**TASK DETAILS**
Give back only the lines in the records below from the one with "const socketDepth = 0.33;" to the one with "const corner = new", both inclusive, word for word.

(Collected data)
*****

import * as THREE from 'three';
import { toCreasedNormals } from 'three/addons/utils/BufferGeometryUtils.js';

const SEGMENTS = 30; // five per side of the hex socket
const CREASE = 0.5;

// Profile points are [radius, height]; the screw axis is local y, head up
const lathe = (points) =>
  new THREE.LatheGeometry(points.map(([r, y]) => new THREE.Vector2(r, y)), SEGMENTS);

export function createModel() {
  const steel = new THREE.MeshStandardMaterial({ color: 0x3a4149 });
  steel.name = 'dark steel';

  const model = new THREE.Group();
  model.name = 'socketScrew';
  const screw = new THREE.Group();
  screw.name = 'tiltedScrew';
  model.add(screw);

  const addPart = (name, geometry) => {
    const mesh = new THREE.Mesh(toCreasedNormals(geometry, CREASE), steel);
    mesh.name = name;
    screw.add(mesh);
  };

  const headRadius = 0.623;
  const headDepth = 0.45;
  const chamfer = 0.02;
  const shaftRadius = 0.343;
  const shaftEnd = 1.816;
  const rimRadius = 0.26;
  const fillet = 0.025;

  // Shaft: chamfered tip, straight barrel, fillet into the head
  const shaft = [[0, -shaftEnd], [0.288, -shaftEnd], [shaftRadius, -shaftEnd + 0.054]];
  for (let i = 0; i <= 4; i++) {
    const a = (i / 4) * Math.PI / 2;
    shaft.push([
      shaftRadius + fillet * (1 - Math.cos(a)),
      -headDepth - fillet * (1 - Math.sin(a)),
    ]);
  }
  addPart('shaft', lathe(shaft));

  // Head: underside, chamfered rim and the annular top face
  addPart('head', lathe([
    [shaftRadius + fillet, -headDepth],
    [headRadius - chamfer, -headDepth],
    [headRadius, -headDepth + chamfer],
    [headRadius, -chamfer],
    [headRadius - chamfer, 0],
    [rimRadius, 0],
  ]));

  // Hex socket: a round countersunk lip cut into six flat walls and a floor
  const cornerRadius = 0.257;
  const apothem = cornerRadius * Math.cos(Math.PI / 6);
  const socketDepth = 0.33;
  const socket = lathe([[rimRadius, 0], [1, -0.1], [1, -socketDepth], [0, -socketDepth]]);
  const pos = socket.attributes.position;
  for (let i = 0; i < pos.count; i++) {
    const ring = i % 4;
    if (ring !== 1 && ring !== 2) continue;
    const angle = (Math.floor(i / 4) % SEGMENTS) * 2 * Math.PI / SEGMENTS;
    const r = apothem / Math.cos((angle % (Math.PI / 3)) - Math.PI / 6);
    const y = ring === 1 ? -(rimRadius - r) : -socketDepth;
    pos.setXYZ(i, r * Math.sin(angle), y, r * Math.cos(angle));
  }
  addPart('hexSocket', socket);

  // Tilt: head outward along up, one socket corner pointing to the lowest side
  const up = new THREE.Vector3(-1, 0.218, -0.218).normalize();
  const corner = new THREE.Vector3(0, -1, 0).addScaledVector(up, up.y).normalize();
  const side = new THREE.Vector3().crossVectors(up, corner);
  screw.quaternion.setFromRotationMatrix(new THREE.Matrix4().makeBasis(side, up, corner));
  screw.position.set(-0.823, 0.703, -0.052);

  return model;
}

*****

**RESPONSE**
  const socketDepth = 0.33;
  const socket = lathe([[rimRadius, 0], [1, -0.1], [1, -socketDepth], [0, -socketDepth]]);
  const pos = socket.attributes.position;
  for (let i = 0; i < pos.count; i++) {
    const ring = i % 4;
    if (ring !== 1 && ring !== 2) continue;
    const angle = (Math.floor(i / 4) % SEGMENTS) * 2 * Math.PI / SEGMENTS;
    const r = apothem / Math.cos((angle % (Math.PI / 3)) - Math.PI / 6);
    const y = ring === 1 ? -(rimRadius - r) : -socketDepth;
    pos.setXYZ(i, r * Math.sin(angle), y, r * Math.cos(angle));
  }
  addPart('hexSocket', socket);

  // Tilt: head outward along up, one socket corner pointing to the lowest side
  const up = new THREE.Vector3(-1, 0.218, -0.218).normalize();
  const corner = new THREE.Vector3(0, -1, 0).addScaledVector(up, up.y).normalize();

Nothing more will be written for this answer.